"toring the atomic data in dimensional structures provides business users with the ability to get answers to immediate and sometimes unpredictable problems. According to the Kimball approach this puts usable data in the hands of the business user ma'ing the (uery without re(uiring a data warehouse e%pert to drill into the different normali4ed structures for the data. #r. Kimball also points out that his approach uses the enterprise data warehouse B$" architecture Qwith common conformed dimensions for integration and drill&across support. 5onformed dimensions are the bac'bone of any enterprise approach...Q In rebuttal from #r. Inmon the Inmon approach would accept the premise of Kimball stated above Q If you ma'e the atomic data available in dimensional structures you can always summari4e the data Bany which way BQ B$T only to the e%tent that the atomic data in the dimensional structures is being analy4ed using >/HK multi&dimensional methods. The Inmon approach would contend that statistical mining and even e%ploratory methods cannot be used if the atomic data is made available only in dimensional states. In the Inmon approach the main reason for storing the data in a 7/6 fashion in the data warehouse is not to predispose the data to favor any particular analytical method. As you can see there are many more similarities than differences between the architectures once you get past the semantics. Which is Better' The answer is of course it depends&&on how you cleanse your data@ the level of granularity you choose to access it@ the variety of analytical techni(ues you use to analy4e the data the time and resources you have to build it and your prevailing corporate culture. 1hether you decide to Q0unch InQ to the Inmon 5orporate Information 6actory or Qget onQ the Kimball B$" we hope you have en<oyed this series and we loo' forward to your comments.
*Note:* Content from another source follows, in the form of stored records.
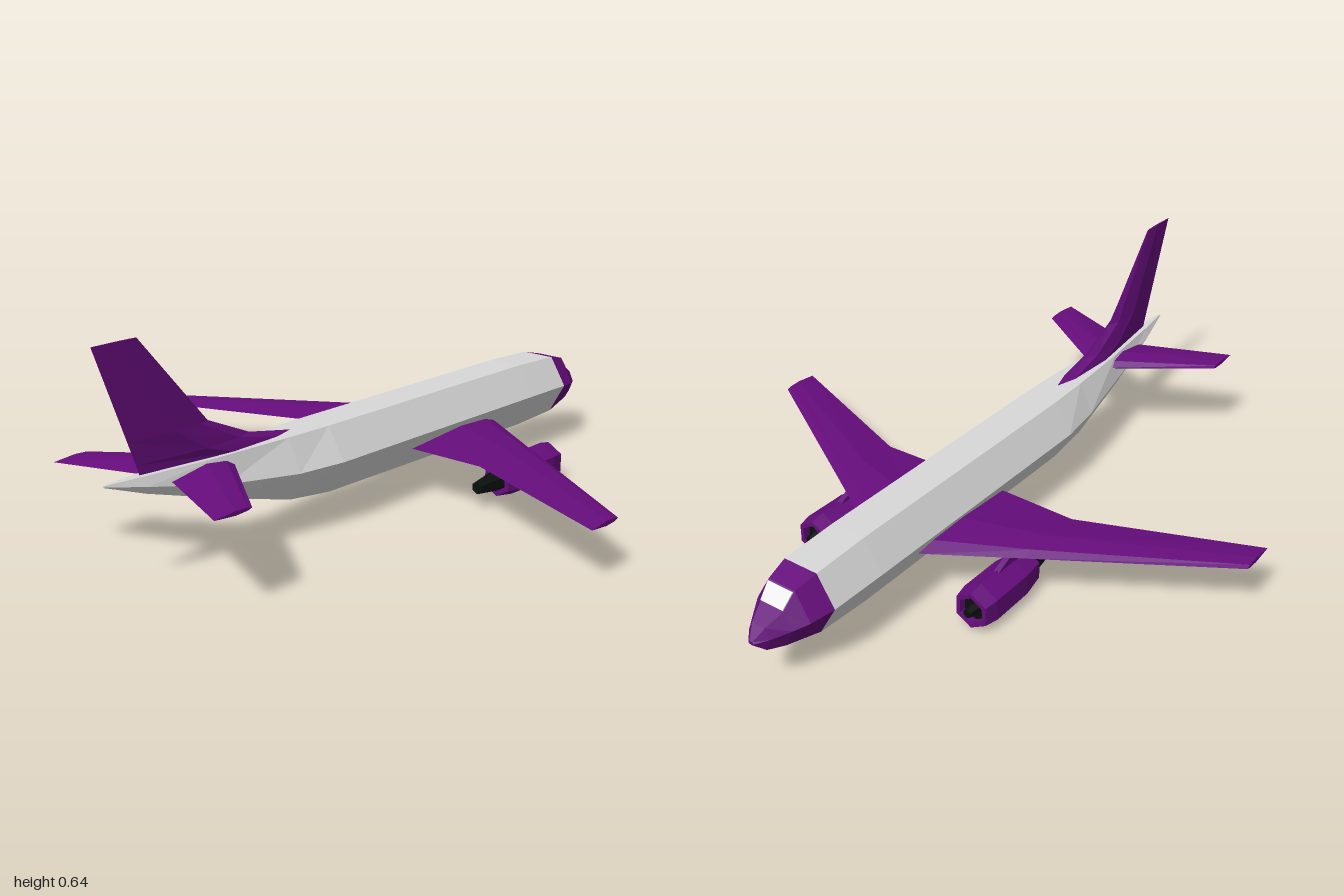
import * as THREE from 'three';

const material = (name, color) => {
  const m = new THREE.MeshStandardMaterial({ color });
  m.name = name;
  return m;
};

// Skin a row of closed rings, cap both ends, face outwards, keep flat facets
function loft(rings) {
  const n = rings[0].length;
  const v = (p) => new THREE.Vector3(...p);
  const tris = [];
  for (let i = 0; i < rings.length - 1; i++) {
    for (let j = 0; j < n; j++) {
      const k = (j + 1) % n;
      const a = v(rings[i][j]), b = v(rings[i][k]);
      const c = v(rings[i + 1][k]), d = v(rings[i + 1][j]);
      tris.push([a, b, c], [a, c, d]);
    }
  }
  for (const [ring, flip] of [[rings[0], true], [rings[rings.length - 1], false]]) {
    const mid = ring.reduce((s, p) => s.add(v(p)), new THREE.Vector3()).divideScalar(n);
    for (let j = 0; j < n; j++) {
      const a = v(ring[j]), b = v(ring[(j + 1) % n]);
      tris.push(flip ? [mid, b, a] : [mid, a, b]);
    }
  }
  // A negative enclosed volume means the rings ran the other way round
  const volume = tris.reduce((s, [a, b, c]) => s + a.dot(b.clone().cross(c)), 0);
  const points = tris.flatMap((t) => (volume < 0 ? [t[0], t[2], t[1]] : t));
  const geometry = new THREE.BufferGeometry().setFromPoints(points);
  geometry.computeVertexNormals();
  return geometry;
}

// Six-sided body section: flat top and bottom, widest at the middle
const bodyRing = ([z, bottom, middle, top, half, flat]) => [
  [flat, top, z], [half, middle, z], [flat, bottom, z],
  [-flat, bottom, z], [-half, middle, z], [-flat, top, z],
];

// Pointed-top hexagon around the z axis
const hexRing = ([z, r]) => Array.from({ length: 6 }, (_, k) => {
  const a = Math.PI / 2 + (k * Math.PI) / 3;
  return [r * Math.cos(a), r * Math.sin(a), z];
});

// Six-point aerofoil: [share of chord, share of half thickness]
const FOIL = [[0, 0], [0.13, 0.7], [0.45, 1], [1, 0], [0.45, -1], [0.13, -0.7]];

// Horizontal surface from stations [x, y, leading z, trailing z, half thickness]
const wingLoft = (stations, side) => loft(stations.map(([x, y, lead, trail, t]) =>
  FOIL.map(([c, h]) => [side * x, y + h * t, lead + c * (trail - lead)])));

// Upright surface from stations [y, leading z, trailing z, half thickness]
const finLoft = (stations) => loft(stations.map(([y, lead, trail, t]) =>
  FOIL.map(([c, h]) => [h * t, y, lead + c * (trail - lead)])));

export function createModel() {
  const purple = material('purple', 0x660d7c);
  const grey = material('light grey', 0xd8d8d8);
  const glass = material('pale glass', 0xe8e8e8);
  const black = material('black', 0x0a0f0c);

  const model = new THREE.Group();
  model.name = 'airliner';
  const add = (name, geometry, mat, parent = model) => {
    const mesh = new THREE.Mesh(geometry, mat);
    mesh.name = name;
    parent.add(mesh);
    return mesh;
  };

  // Fuselage: z, bottom, middle, top, half width, half width of the flats
  add('fuselage', loft([
    [-0.81, 0.102, 0.198, 0.287, 0.11, 0.055],
    [-0.63, 0.094, 0.2, 0.294, 0.113, 0.055],
    [0.26, 0.1, 0.2, 0.294, 0.113, 0.055],
    [0.41, 0.116, 0.201, 0.294, 0.094, 0.05],
    [0.64, 0.18, 0.222, 0.294, 0.055, 0.036],
    [0.87, 0.25, 0.27, 0.296, 0.026, 0.016],
    [0.985, 0.292, 0.294, 0.297, 0.003, 0.002],
  ].map(bodyRing)), grey);

  add('nose', loft([
    [-0.81, 0.102, 0.198, 0.287, 0.11, 0.055],
    [-0.88, 0.115, 0.19, 0.27, 0.092, 0.045],
    [-0.92, 0.122, 0.18, 0.227, 0.068, 0.039],
    [-0.97, 0.132, 0.17, 0.2, 0.036, 0.022],
    [-1, 0.158, 0.163, 0.168, 0.009, 0.005],
  ].map(bodyRing)), purple);

  // Windscreen: thin plate on the sloping face of the nose
  const pane = (lift) => [
    [-0.043, 0.267 + lift, -0.883 - lift], [0.043, 0.267 + lift, -0.883 - lift],
    [0.038, 0.229 + lift, -0.919 - lift], [-0.038, 0.229 + lift, -0.919 - lift],
  ];
  add('windscreen', loft([pane(-0.001), pane(0.002)]), glass);

  // Tail fin with its long dorsal fillet
  add('tailFin', finLoft([
    [0.28, 0.31, 0.87, 0.03],
    [0.292, 0.345, 0.875, 0.029],
    [0.323, 0.507, 0.885, 0.026],
    [0.388, 0.65, 0.908, 0.021],
    [0.645, 0.865, 1, 0.003],
  ]), purple);

  for (const side of [1, -1]) {
    const label = side > 0 ? 'left' : 'right';

    add(label + 'Wing', wingLoft([
      [0, 0.156, -0.505, -0.06, 0.027],
      [0.11, 0.156, -0.44, -0.06, 0.025],
      [0.335, 0.156, -0.3, -0.065, 0.018],
      [0.845, 0.156, 0.015, 0.135, 0.007],
    ], side), purple);

    add(label + 'Tailplane', wingLoft([
      [0, 0.266, 0.57, 0.79, 0.022],
      [0.05, 0.266, 0.605, 0.807, 0.02],
      [0.315, 0.267, 0.79, 0.91, 0.006],
    ], side), purple);

    // Engine hung ahead of the wing
    const engine = new THREE.Group();
    engine.name = label + 'Engine';
    engine.position.set(side * 0.285, 0.064, 0);
    model.add(engine);

    add('nacelle', loft([
      [-0.215, 0.05], [-0.29, 0.063], [-0.43, 0.064],
      [-0.475, 0.056], [-0.475, 0.042], [-0.45, 0.042],
    ].map(hexRing)), purple, engine);
    add('intake', loft([[-0.448, 0.0415], [-0.453, 0.0415]].map(hexRing)), black, engine);
    add('spinner', loft([[-0.45, 0.02], [-0.492, 0.013]].map(hexRing)), black, engine);
    add('exhaust', loft([[-0.22, 0.034], [-0.12, 0.019]].map(hexRing)), black, engine);

    // Pylon between the nacelle and the wing
    const strut = (y, front, back) => [
      [-0.008, y, front], [0.008, y, front], [0.008, y, back], [-0.008, y, back],
    ];
    add('pylon', loft([strut(0.035, -0.42, -0.22), strut(0.085, -0.3, -0.12)]), purple, engine);
  }
  return model;
}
This concludes the Q-reat Debate.Q The author wishes to than' Bill Inmon for his source material and also to ac'nowledge 5laudia Imhoff Intelligent "olutions@ Dan #eers Knightsbridge 5onsulting@ Poyce #ontanari Independent 5onsultant@ -enia /euschloss -avrosche@ Dere' "trauss


-avrosche3 and Bob Terdeman Independent 5onsultant for their assistance and insights on the Inmon approach. 1hile the author relied heavily on #r. KimballBs website articles in Intelligent 2nterprise and on the Design Tips from Kimball $niversity to attempt to present his approach for this series she does not e%pect him to reply. The reply received by Business Intelligence /etwor' from #r. KimballBs office appears below. QAs for the article series we are constantly developing new content for our e%isting writing commitments Q was the Kimball office response. Q1e canBt review and edit.correct everything thatBs written about dimensional modeling and the Kimball #ethods to ensure accuracy. 1eBve decided to pass on a review of your series rather than establishing any precedent for other similar re(uests.Q The author does welcome any rebuttal or clarification to the Kimball approach she has presented from readers who have adopted or employed that approach. Than' you for your interest in QThe -reat Debate.Q